|Via The Chicago Neighborhoods|
When railroad baron George Pullman built the Hotel Florence in 1881 in the heart of his company town, he meant for the extravagant Queen Anne style inn to host businessmen and dignitaries.Of course the 9th Ward Alderman jumped on some of this attention:
In addition to hotel rooms, the building featured a dining room, billiard room, barber shop, separate men's and women's parlors, and the only bar. Over the past several decades, most of the four-story, 50-room hotel, named after one of Pullman's daughters, has remained closed during restoration efforts, which include a new slate roof and an elevator.
On Thursday, with the building's doorways still draped in sheets of plastic and much of the ornate ceilings in its rooms still in the process of being torn down, the hotel hosted new guests. Five months after President Barack Obama named a portion of the historic Pullman neighborhood a national monument, volunteer Sam Gutterman and others helped clean up the hotel's main entrance.
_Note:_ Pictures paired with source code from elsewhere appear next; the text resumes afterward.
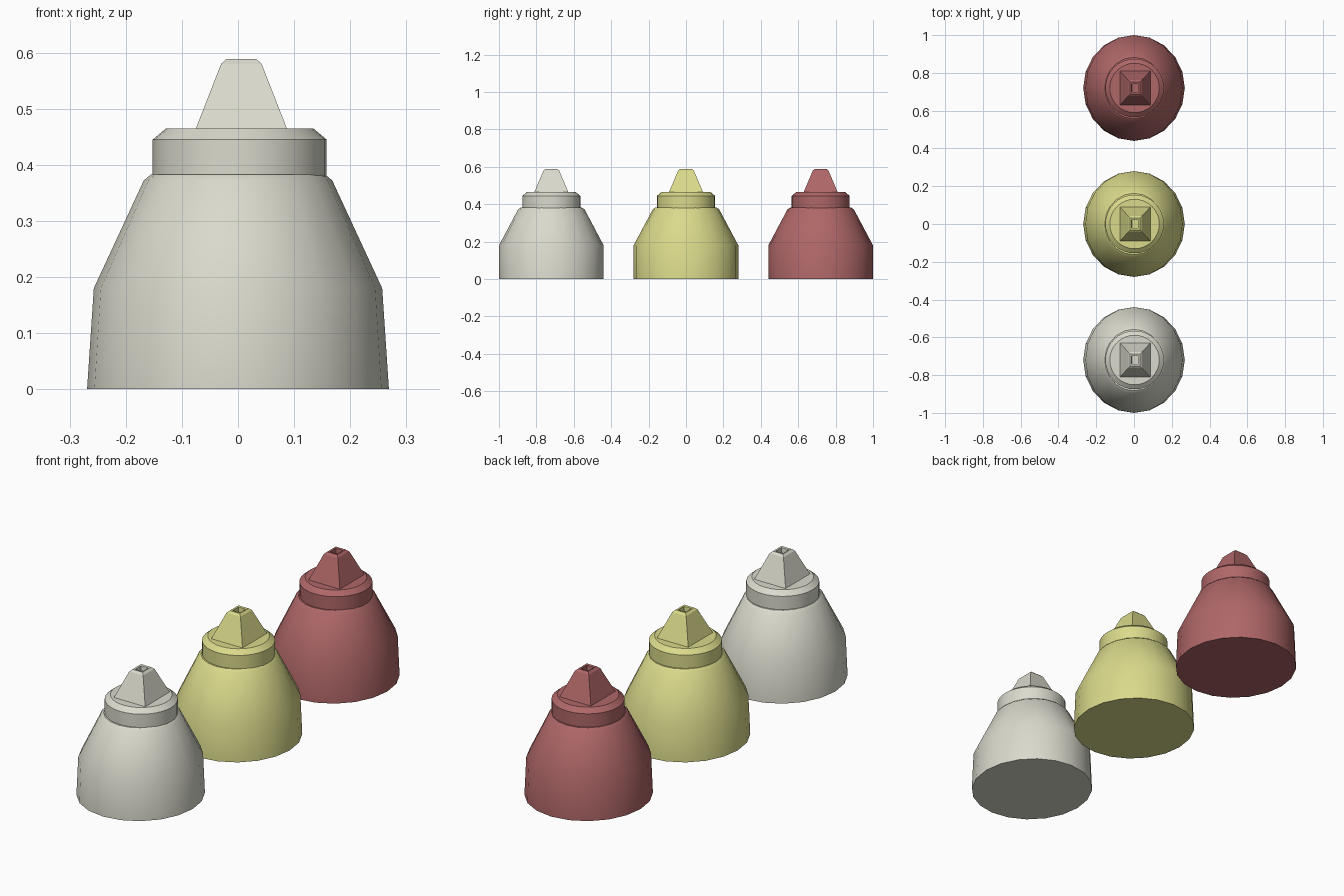
import bpy, bmesh, math

cube = bpy.data.objects.get("Cube")
if cube:
    bpy.data.objects.remove(cube, do_unlink=True)


def make_material(name, rgb):
    mat = bpy.data.materials.new(name)
    mat.use_nodes = True
    mat.diffuse_color = (*rgb, 1)
    mat.node_tree.nodes["Principled BSDF"].inputs["Base Color"].default_value = (*rgb, 1)
    return mat


def loft(name, rings, sides, center, mat, turn=0.0, smooth=True):
    """Stack of elliptical rings (rx, ry, z), capped at both ends."""
    bm = bmesh.new()
    loops = []
    for rx, ry, z in rings:
        angles = [turn + 2 * math.pi * i / sides for i in range(sides)]
        loops.append([bm.verts.new((rx * math.cos(a), ry * math.sin(a), z)) for a in angles])
    for low, high in zip(loops, loops[1:]):
        for i in range(sides):
            j = (i + 1) % sides
            bm.faces.new((low[i], low[j], high[j], high[i]))
    bm.faces.new(loops[0][::-1])
    bm.faces.new(loops[-1])
    mesh = bpy.data.meshes.new(name)
    bm.to_mesh(mesh)
    bm.free()
    mesh.materials.append(mat)
    obj = bpy.data.objects.new(name, mesh)
    obj.location = center
    bpy.context.collection.objects.link(obj)
    if smooth:
        bpy.ops.object.select_all(action="DESELECT")
        obj.select_set(True)
        bpy.context.view_layer.objects.active = obj
        bpy.ops.object.shade_smooth_by_angle(angle=math.radians(35))
    return obj


BODY = [(0.269, 0.28, 0), (0.257, 0.28, 0.18), (0.168, 0.178, 0.372), (0.155, 0.163, 0.383)]
COLLAR = [(0.155, 0.155, 0.379), (0.155, 0.155, 0.445), (0.131, 0.131, 0.465)]
# Nozzle half widths, ending in a sunken square opening
NOZZLE = [(0.083, 0.093, 0.46), (0.036, 0.042, 0.58), (0.026, 0.032, 0.589),
          (0.019, 0.022, 0.587), (0.017, 0.02, 0.565)]
DIAGONAL = math.sqrt(2)

# One bottle per colour, lined up front to back
bottles = [("grey", (0.70, 0.70, 0.61), -0.72),
           ("yellow", (0.70, 0.70, 0.26), 0.0),
           ("red", (0.43, 0.135, 0.137), 0.72)]
for colour, rgb, y in bottles:
    mat = make_material(colour + " plastic", rgb)
    loft(colour + "_bottle_body", BODY, 20, (0, y, 0), mat, turn=math.pi / 2)
    loft(colour + "_collar", COLLAR, 32, (0.003, y, 0), mat)
    square = [(x * DIAGONAL, d * DIAGONAL, z) for x, d, z in NOZZLE]
    loft(colour + "_nozzle", square, 4, (0.006, y, 0), mat, turn=math.pi / 4, smooth=False)
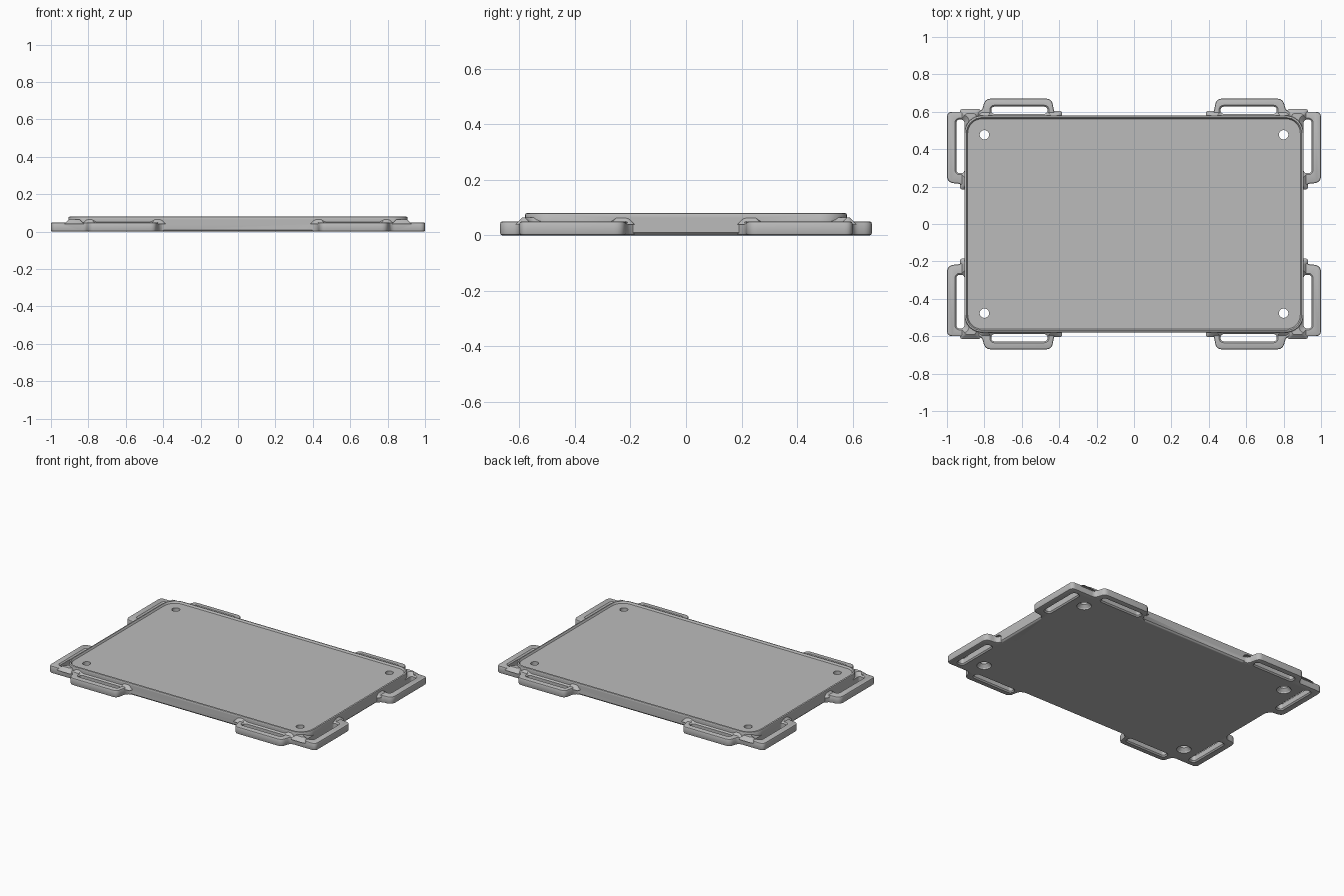
import bpy, bmesh, math
from mathutils import Vector

cube = bpy.data.objects.get("Cube")
if cube:
    bpy.data.objects.remove(cube, do_unlink=True)

grey = bpy.data.materials.new("plain grey")
grey.use_nodes = True
colour = (0.5, 0.5, 0.5, 1)
grey.diffuse_color = colour
grey.node_tree.nodes["Principled BSDF"].inputs["Base Color"].default_value = colour


def finish(name, bm):
    bmesh.ops.recalc_face_normals(bm, faces=bm.faces)
    mesh = bpy.data.meshes.new(name)
    bm.to_mesh(mesh)
    bm.free()
    mesh.materials.append(grey)
    obj = bpy.data.objects.new(name, mesh)
    bpy.context.collection.objects.link(obj)
    return obj


def apply(obj, kind, **settings):
    mod = obj.modifiers.new(kind.lower(), kind)
    for key, value in settings.items():
        setattr(mod, key, value)
    bpy.context.view_layer.objects.active = obj
    bpy.ops.object.modifier_apply(modifier=mod.name)


def combine(obj, other, operation):
    apply(obj, 'BOOLEAN', object=other, operation=operation, solver='EXACT')
    bpy.data.objects.remove(other, do_unlink=True)


def rounded_rect(cx, cy, hx, hy, r, z, steps=8):
    ring = []
    for quarter, (sx, sy) in enumerate([(1, 1), (-1, 1), (-1, -1), (1, -1)]):
        for i in range(steps + 1):
            a = (quarter + i / steps) * math.pi / 2
            ring.append((cx + sx * (hx - r) + r * math.cos(a),
                         cy + sy * (hy - r) + r * math.sin(a), z))
    return ring


def loft(name, rings):
    bm = bmesh.new()
    rows = [[bm.verts.new(p) for p in ring] for ring in rings]
    n = len(rows[0])
    for low, high in zip(rows, rows[1:]):
        for i in range(n):
            j = (i + 1) % n
            bm.faces.new((low[i], low[j], high[j], high[i]))
    bm.faces.new(rows[0])
    bm.faces.new(rows[-1])
    return finish(name, bm)


def round_corners(corners, steps=6):
    # Quadratic curve through each corner, with its own setback
    pts = [Vector(c[:2]) for c in corners]
    out = []
    for i, p in enumerate(pts):
        d = corners[i][2]
        if not d:
            out.append(p)
            continue
        a = p + (pts[i - 1] - p).normalized() * d
        b = p + (pts[(i + 1) % len(pts)] - p).normalized() * d
        for s in range(steps + 1):
            t = s / steps
            out.append(a * (1 - t) ** 2 + p * 2 * t * (1 - t) + b * t * t)
    return out


def bevelled_prism(name, outline, height, bevel):
    bm = bmesh.new()
    base = bm.faces.new([bm.verts.new((p.x, p.y, 0)) for p in outline])
    top = bmesh.ops.extrude_face_region(bm, geom=[base], use_keep_orig=True)
    verts = [v for v in top["geom"] if isinstance(v, bmesh.types.BMVert)]
    bmesh.ops.translate(bm, verts=verts, vec=(0, 0, height))
    rim = [e for e in bm.edges if abs(e.verts[0].co.z - e.verts[1].co.z) < 1e-5]
    bmesh.ops.bevel(bm, geom=rim, offset=bevel, segments=2, profile=0.5, affect='EDGES')
    return finish(name, bm)


# Corner strap bracket, one quarter
outline = round_corners([
    (0.36, 0.5, 0), (0.38, 0.57, 0.02), (0.425, 0.59, 0.02), (0.44, 0.67, 0.03),
    (0.795, 0.67, 0.03), (0.815, 0.6, 0.025), (1, 0.6, 0.03), (1, 0.22, 0.04),
    (0.925, 0.215, 0.02), (0.895, 0.175, 0), (0.82, 0.175, 0), (0.82, 0.5, 0)])
brackets = bevelled_prism("strap_brackets", outline, 0.05, 0.008)

# Sloped webs where the bracket meets the wall
for cx, cy, hx, hy in [(0.61, 0.55, 0.2, 0.03), (0.875, 0.4, 0.03, 0.19)]:
    web = loft("web", [rounded_rect(cx, cy, hx + 0.025, hy + 0.025, 0.01, 0.04, 2),
                       rounded_rect(cx, cy, hx, hy, 0.01, 0.065, 2)])
    combine(brackets, web, 'UNION')

# Strap slots with flared rims
for cx, cy, hx, hy in [(0.613, 0.608, 0.15, 0.019), (0.928, 0.415, 0.021, 0.143)]:
    levels = [(0.01, -0.002), (0, 0.008), (0, 0.042), (0.008, 0.05), (0.04, 0.075)]
    slot = loft("slot", [rounded_rect(cx, cy, hx + f, hy + f, 0.016 + f, z) for f, z in levels])
    combine(brackets, slot, 'DIFFERENCE')

apply(brackets, 'MIRROR', use_axis=(True, True, False), use_mirror_merge=False)

# Tray body with bottom chamfer, raised rim and shallow recess
profile = [(0.01, 0), (0, 0.01), (0, 0.074), (0.002, 0.078), (0.006, 0.08),
           (0.011, 0.08), (0.018, 0.068)]
tray = loft("tray_plate", [rounded_rect(0, 0, 0.907 - i, 0.58 - i, 0.095 - i, z)
                           for i, z in profile])
combine(tray, brackets, 'UNION')

# Countersunk screw holes
for sx in (-1, 1):
    for sy in (-1, 1):
        levels = [(0.045, -0.001), (0.043, 0.008), (0.025, 0.026), (0.025, 0.1)]
        hole = loft("hole", [rounded_rect(0.8 * sx, 0.477 * sy, r, r, r * 0.999, z)
                             for r, z in levels])
        combine(tray, hole, 'DIFFERENCE')

bpy.ops.object.select_all(action='DESELECT')
tray.select_set(True)
bpy.context.view_layer.objects.active = tray
bpy.ops.object.shade_smooth_by_angle(angle=math.radians(30))
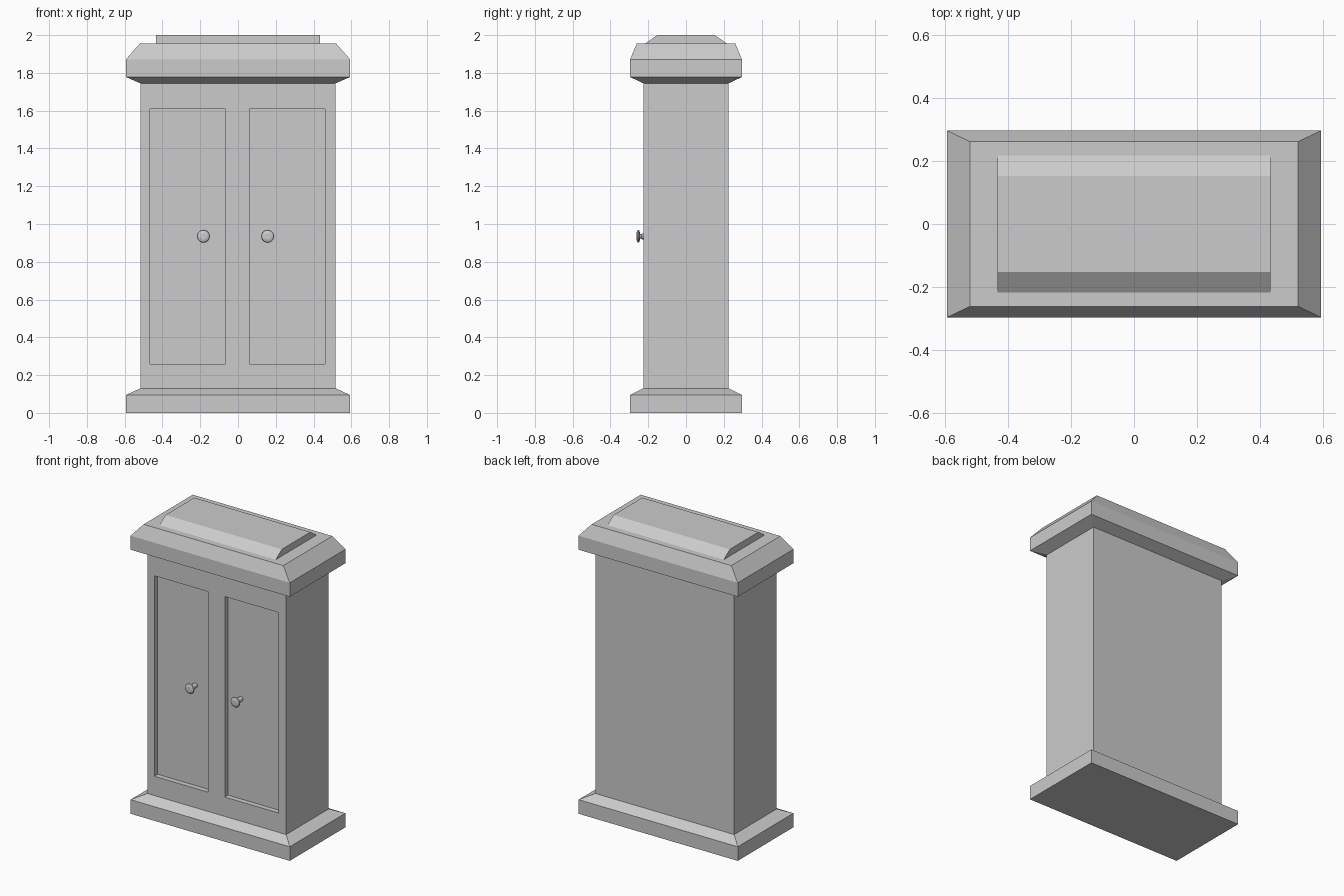
import bpy, bmesh, math
from mathutils import Vector, Matrix

if "Cube" in bpy.data.objects:
    bpy.data.objects.remove(bpy.data.objects["Cube"])


def new_object(name, bm):
    bmesh.ops.recalc_face_normals(bm, faces=bm.faces)
    mesh = bpy.data.meshes.new(name)
    bm.to_mesh(mesh)
    bm.free()
    ob = bpy.data.objects.new(name, mesh)
    bpy.context.collection.objects.link(ob)
    return ob


def loft(bm, rings):
    loops = [[bm.verts.new(p) for p in ring] for ring in rings]
    n = len(loops[0])
    for a, b in zip(loops, loops[1:]):
        for i in range(n):
            j = (i + 1) % n
            bm.faces.new((a[i], a[j], b[j], b[i]))
    bm.faces.new(loops[0][::-1])
    bm.faces.new(loops[-1])


# Whole carcass: plinth, body, cornice and raised top as stacked rectangles
sections = [(.593, .296, 0), (.593, .296, .095), (.517, .226, .13),
            (.517, .226, 1.745), (.593, .296, 1.778), (.593, .296, 1.872),
            (.52, .261, 1.955), (.433, .217, 1.955), (.433, .152, 2)]
bm = bmesh.new()
loft(bm, [[(-x, -y, z), (x, -y, z), (x, y, z), (-x, y, z)] for x, y, z in sections])
carcass = new_object("carcass", bm)

# Two recessed door panels
bm = bmesh.new()
for x in (-.265, .26):
    bmesh.ops.create_cube(bm, size=1, matrix=Matrix.Translation((x, -.241, .935))
                          @ Matrix.Diagonal((.4, .1, 1.35, 1)))
cutter = new_object("door_recess_cutter", bm)
cutter.hide_render = True
mod = carcass.modifiers.new("door_recesses", 'BOOLEAN')
mod.operation, mod.solver, mod.object = 'DIFFERENCE', 'EXACT', cutter
solid = bpy.data.meshes.new_from_object(
    carcass.evaluated_get(bpy.context.evaluated_depsgraph_get()))
bpy.data.objects.remove(carcass)
bpy.data.objects.remove(cutter)

# Fracture centres: front (x, z), back (x, z) and top (x, y)
front = [(.1, 1.25), (-.3, 1.2), (-.03, .87), (-.08, .5), (-.46, 1.0), (-.43, .58),
         (.32, .7), (.42, 1.25), (.46, .92), (.36, .3), (-.2, .17), (.18, .12),
         (.45, .08), (-.5, .1), (-.26, 1.62), (.03, 1.7), (.28, 1.62), (-.5, 1.55)]
back = [(.32, 1.17), (.33, .78), (.04, .88), (-.33, 1.17), (-.26, 1.46), (.19, 1.45),
        (.43, 1.5), (-.05, 1.3), (.15, .43), (.41, .45), (-.26, .62), (-.19, .25),
        (.37, .15), (-.48, .15)]
top = [(-.45, .22), (-.45, 0), (-.33, -.2), (-.03, -.17), (.2, -.17), (.45, 0),
       (-.22, .22), (0, .12), (.4, .25), (.45, -.22)]
seeds = [Vector((x, -.12, z)) for x, z in front]
seeds += [Vector((x, .12, z)) for x, z in back]
seeds += [Vector((x, y, 1.88)) for x, y in top]

# Each chunk is the carcass trimmed to the space nearest its own centre
for i, seed in enumerate(seeds):
    bm = bmesh.new()
    bm.from_mesh(solid)
    for other in seeds:
        if other is seed or not bm.faces:
            continue
        cut = bmesh.ops.bisect_plane(
            bm, geom=bm.verts[:] + bm.edges[:] + bm.faces[:], dist=1e-6,
            plane_co=(seed + other) / 2, plane_no=(other - seed).normalized(),
            clear_outer=True)
        rim = [e for e in cut["geom_cut"]
               if isinstance(e, bmesh.types.BMEdge) and e.is_valid and e.is_boundary]
        if len(rim) > 2:
            bmesh.ops.triangle_fill(bm, edges=rim, use_beauty=True, use_dissolve=True)
    if bm.faces:
        new_object(f"cabinet_chunk_{i + 1:02d}", bm)
    else:
        bm.free()
bpy.data.meshes.remove(solid)

# Turned door knobs: flange, neck and disc
profile = [(.016, -.188), (.016, -.232), (.011, -.236), (.011, -.243),
           (.03, -.246), (.035, -.251), (.032, -.257), (.018, -.262)]
for name, x in (("left_knob", -.183), ("right_knob", .157)):
    bm = bmesh.new()
    loft(bm, [[(x + r * math.cos(a), y, .935 + r * math.sin(a))
               for a in (math.tau * k / 12 for k in range(12))] for r, y in profile])
    new_object(name, bm)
"It's getting closer to having people attracted to come here," said Gutterman, 67, who lives on the North Shore, as he washed the first floor windows with a rag. "Because if it's in rundown condition no one's going to want to come here, no one's going to want to learn about the history. If you make things a little more attractive — it doesn't have to be perfect — people will appreciate it."
The hotel was among half a dozen sites in the Pullman neighborhood that were targeted in the first major cleanup of the area by the National Parks Conservation Association.
Several dozen volunteers grabbed ponchos to combat the rain and fanned out across the historic factory district. Among the efforts: A team of volunteers painted the baseboards of Greenstone United Methodist Church; another group weeded around the Historic Pullman Foundation Visitors Center, and a local landscaping company donated mulch and assisted in sprucing up Arcade Park.
Ald. Anthony Beale, 9th, who also was in attendance, still remembers riding his bike past the historic row houses and other architectural gems as a child, thinking "it was like driving through another world." Witnessing the cleanup and initiatives since the national monument designation has been especially poignant for Beale, given the huge blow the community suffered in 1998 when an arsonist destroyed much of the factory district and damaged the administration building.There's already ranger overseeing this park:
"To be able to quarterback the rebirth of this ..." said Beale, who paused as he looked toward a damaged factory building with black tarps covering its structural beams. "I can't even put words on it.
Sue Bennett has become the park's first full-time employee taking on the role of acting superintendent. Bennett has worked across the country as a park ranger for 26 years, most recently at Indiana Dunes National Lakeshore. Though the national park still doesn't have a budget (that usually is set up after two years by Congress), the Illinois native says she's been lucky to lean on a number of established community organizations for help.It's good to know the community has stepped up to the plate at least until Congress finally sets up a budget for the Pullman nat'l monument.
"I never dreamed when I started on my journey that I'd be back in my home state in a city that I love and doing the kind of service work, community outreach and preservation and stewardship, here," Bennett said. "So I'm the luckiest park ranger in the world in that I have at least 10 key partners that have been here on the ground and doing work to make it easier for us."
How long until Pullman gets their own Starbuck's? Would it be located at the Hotel Florence?